Covid-19-linked rent freeze and eviction ban to extend to January

Minister for Housing to bring forward Bill in light of concerns around blanket measures

Protections for renters who have lost income as a result of the Covid-19 pandemic are to be extended until January, Minister for Housing Darragh O’Brien has said.

There is currently a blanket ban on evictions as well as a rent freeze in place following the lockdown measures introduced to curb the spread of the virus, but which also forced many people out of work.

Mr O’Brien said there were constitutional concerns surrounding the current protections and concerns at Cabinet they could be vulnerable to a legal challenge.

“I’ve a concern about the legal basis that it’s constructed on and that it could be open to a challenge,” he told Newstalk radio on Sunday


“I didn’t want all the protections just falling by the wayside over the summer. So what I’m bringing forward is the Residential Tenancies Bill 2020 on Friday. That’s going to focus very particularly on those who are most at risk.

Jobs lost

“People who have either lost their jobs or had their wages reduced because of Covid, people in receipt of the PUP pandemic payment, the wage support scheme, or HAP [housing assistance payment] or the emergency rent allowance.

“They will be able to self-declare under this Bill and they will get effective protections up to January next year. In all other instances, the normal process will apply.

“The rent freeze will apply to those people who are in that category. Those people who need the protections most. You will get them both in terms of evictions and in terms of the rent freeze.

“I need to make sure that the most vulnerable people during this pandemic are actually protected, balancing that with the rights of property owners too, and I’m pretty happy that this Bill will achieve that.”

Long-term protection

Mr O’Brien also said the new Bill would provide new long-term protections for renters, separate from measures related to the pandemic. “It’ll give a lot of certainty to people for the next six months,” he said.

“There are some people who would have been in the process of evictions where eviction notices have been served or time was running out, and we’ll have some short-term measures for them as well.

“There are some permanent measures I’m bringing in as well to help people with rent arrears, which is really important.

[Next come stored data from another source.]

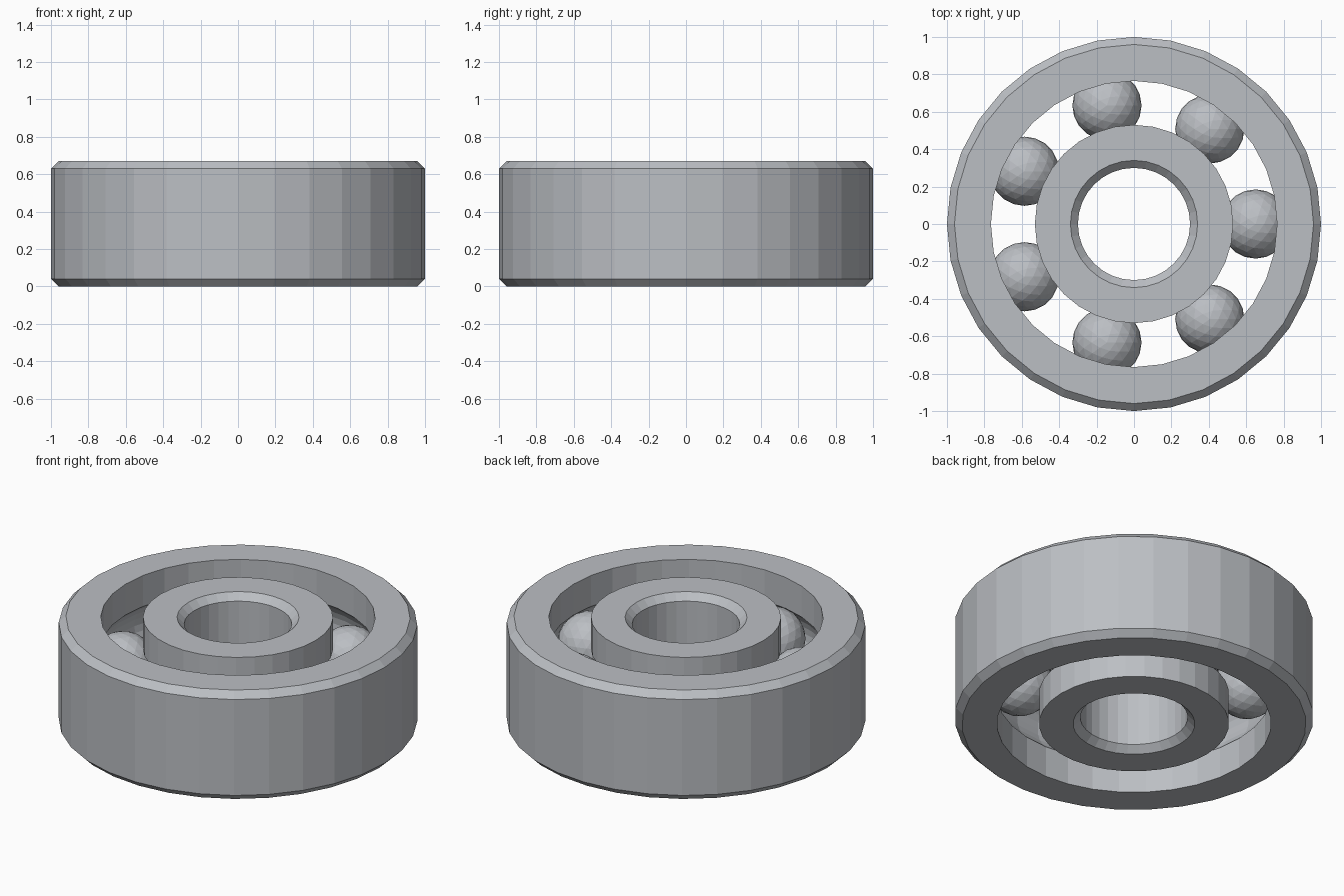
import bpy
import bmesh
from math import sin, cos, pi, sqrt, acos

if "Cube" in bpy.data.objects:
    bpy.data.objects.remove(bpy.data.objects["Cube"])

HEIGHT = 0.67
MID = HEIGHT / 2
CHAMFER = 0.04
SEGMENTS = 32
BALLS = 7
TRACK = 0.65        # radius of the circle through the ball centres
BALL_RADIUS = 0.185

steel = bpy.data.materials.new("steel_grey")
steel.use_nodes = True
colour = (0.50, 0.52, 0.55, 1)
steel.diffuse_color = colour
steel.node_tree.nodes["Principled BSDF"].inputs["Base Color"].default_value = colour


def finish(name, bm):
    mesh = bpy.data.meshes.new(name)
    bmesh.ops.recalc_face_normals(bm, faces=bm.faces)
    bm.to_mesh(mesh)
    bm.free()
    mesh.materials.append(steel)
    obj = bpy.data.objects.new(name, mesh)
    bpy.context.collection.objects.link(obj)
    return obj


def ring(name, plain, grooved, side):
    """Lathe a ring: chamfered on its plain wall, with a ball groove in the other.
    side is +1 when the plain wall faces outward, -1 when it faces the bore."""
    inset = plain - side * CHAMFER
    profile = [(inset, 0), (plain, CHAMFER), (plain, HEIGHT - CHAMFER),
               (inset, HEIGHT), (grooved, HEIGHT)]
    # Raceway arc from the upper lip to the lower lip
    reach = acos(abs(grooved - TRACK) / BALL_RADIUS)
    steps = 8
    for i in range(steps + 1):
        a = reach * (1 - 2 * i / steps)
        profile.append((TRACK + side * BALL_RADIUS * cos(a), MID + BALL_RADIUS * sin(a)))
    profile.append((grooved, 0))

    bm = bmesh.new()
    loops = []
    for s in range(SEGMENTS):
        t = 2 * pi * s / SEGMENTS
        loops.append([bm.verts.new((r * cos(t), r * sin(t), z)) for r, z in profile])
    n = len(profile)
    for s in range(SEGMENTS):
        a, b = loops[s], loops[(s + 1) % SEGMENTS]
        for i in range(n):
            j = (i + 1) % n
            bm.faces.new((a[i], b[i], b[j], a[j]))
    return finish(name, bm)


# Outer and inner races
ring("outer_race", 1.0, 0.765, 1)
ring("inner_race", 0.30, 0.53, -1)

# Balls spaced evenly round the track
for k in range(BALLS):
    t = 2 * pi * k / BALLS
    bm = bmesh.new()
    bmesh.ops.create_icosphere(bm, subdivisions=3, radius=BALL_RADIUS)
    ball = finish(f"ball_{k + 1}", bm)
    ball.location = (TRACK * cos(t), TRACK * sin(t), MID)
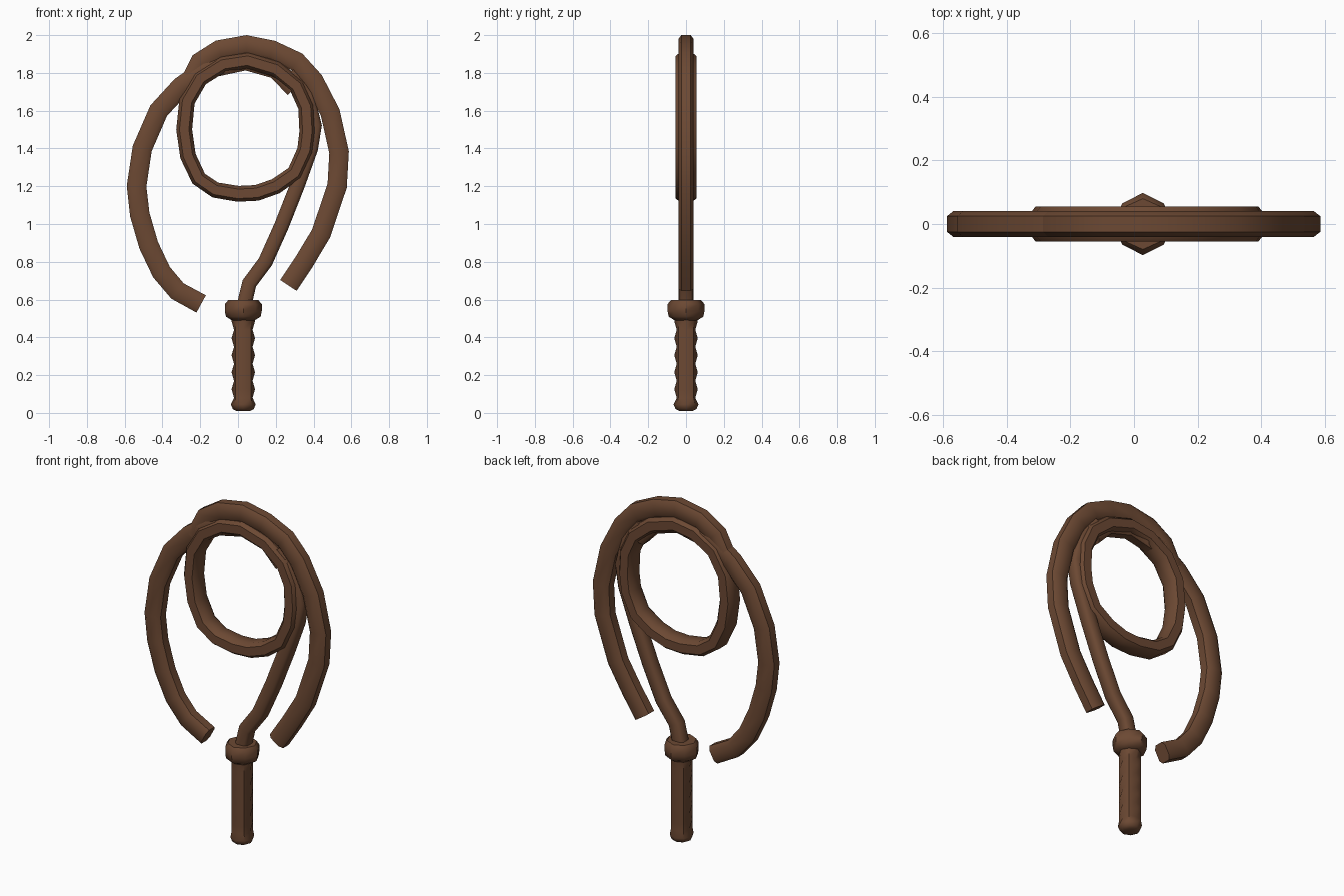
import bpy, bmesh, math
from mathutils import Vector

if "Cube" in bpy.data.objects:
    bpy.data.objects.remove(bpy.data.objects["Cube"])

leather = bpy.data.materials.new("brown leather")
leather.use_nodes = True
color = (0.15, 0.066, 0.033, 1)
leather.diffuse_color = color
bsdf = leather.node_tree.nodes["Principled BSDF"]
bsdf.inputs["Base Color"].default_value = color
bsdf.inputs["Roughness"].default_value = 0.9


def skin(name, rings, closed=False):
    """Join rings of points into one surface, capped unless closed."""
    bm = bmesh.new()
    rows = [[bm.verts.new(p) for p in ring] for ring in rings]
    n = len(rows[0])
    pairs = list(zip(rows, rows[1:] + rows[:1]))
    for a, b in pairs if closed else pairs[:-1]:
        for i in range(n):
            j = (i + 1) % n
            bm.faces.new((a[i], a[j], b[j], b[i]))
    if not closed:
        bm.faces.new(rows[0])
        bm.faces.new(rows[-1])
    bmesh.ops.recalc_face_normals(bm, faces=bm.faces[:])
    mesh = bpy.data.meshes.new(name)
    bm.to_mesh(mesh)
    bm.free()
    mesh.materials.append(leather)
    obj = bpy.data.objects.new(name, mesh)
    bpy.context.collection.objects.link(obj)
    bpy.ops.object.select_all(action="DESELECT")
    obj.select_set(True)
    bpy.context.view_layer.objects.active = obj
    bpy.ops.object.shade_smooth_by_angle(angle=math.radians(50))
    return obj


def strand(name, path, half_width, half_depth, closed=False):
    """Sweep a chamfered section along a path lying in the x-z plane."""
    pts = [Vector((x, 0, z)) for x, z in path]
    last = len(pts) - 1
    k = 0.6
    section = [(1, -k), (1, k), (k, 1), (-k, 1), (-1, k), (-1, -k), (-k, -1), (k, -1)]
    rings = []
    for i, p in enumerate(pts):
        before = pts[i - 1] if i or closed else p
        after = pts[(i + 1) % len(pts)] if i < last or closed else p
        t = (after - before).normalized()
        side = Vector((t.z, 0, -t.x))
        rings.append([p + side * (u * half_width) + Vector((0, v * half_depth, 0))
                      for u, v in section])
    return skin(name, rings, closed)


# Coiled lash: two outer arms, the inner loop and the piece rising from the grip
strand("left_arm", [(-.195, .577), (-.32, .645), (-.405, .745), (-.473, .888),
                    (-.52, 1.05), (-.537, 1.2), (-.507, 1.4), (-.42, 1.6),
                    (-.3, 1.73), (-.17, 1.82), (.04, 1.865), (.2, 1.82), (.3, 1.72)],
       .052, .041)
strand("right_arm", [(.267, .675), (.35, .8), (.44, .95), (.525, 1.203),
                     (.535, 1.38), (.488, 1.59), (.4, 1.76), (.31, 1.86),
                     (.18, 1.92), (.045, 1.948), (-.1, 1.922), (-.2, 1.86),
                     (-.265, 1.73)], .052, .041)
strand("inner_loop", [(0, 1.16), (-.12, 1.18), (-.208, 1.24), (-.265, 1.36),
                      (-.285, 1.5), (-.27, 1.65), (-.2, 1.77), (-.08, 1.845),
                      (.05, 1.865), (.2, 1.82), (.31, 1.73), (.36, 1.62),
                      (.367, 1.49), (.355, 1.39), (.3, 1.27), (.2, 1.2),
                      (.1, 1.165)], .042, .055, closed=True)
strand("rising_strand", [(.03, .56), (.06, .686), (.145, .8), (.23, .99),
                         (.314, 1.203), (.385, 1.4), (.405, 1.52),
                         (.365, 1.68), (.27, 1.8)], .039, .038)


def lathe(name, profile, sides, center=.028):
    """Rings from (height, straight radius, diagonal radius)."""
    rings = []
    for z, straight, diagonal in profile:
        ring = []
        for i in range(sides):
            a = math.tau * i / sides
            r = diagonal if i % 2 else straight
            ring.append((center + r * math.cos(a), r * math.sin(a), z))
        rings.append(ring)
    return skin(name, rings)


# Grip, notched along its front, back and sides
notches = [(.08 + .045 * i, .062 if i % 2 else .049, .058) for i in range(10)]
lathe("grip", [(.01, .035, .035), (.02, .055, .055), (.045, .066, .064)]
      + notches + [(.52, .06, .058)], 8)

# Collar between grip and lash
lathe("collar", [(.49, .06, .06), (.51, .092, .088), (.54, .098, .092),
                 (.575, .098, .092), (.597, .08, .078)], 8)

“This Bill will achieve other things such as involving the Residential Tenancies Board in rent arrears cases at an earlier stage, and providing assistance through Mabs [Money Advice and Budgeting Service] and the RTB.

“There are some good new processes and protections that will be brought forward as part of this legislation that will endure post-pandemic.”

Colin Gleeson

Colin Gleeson

Colin Gleeson is an Irish Times reporter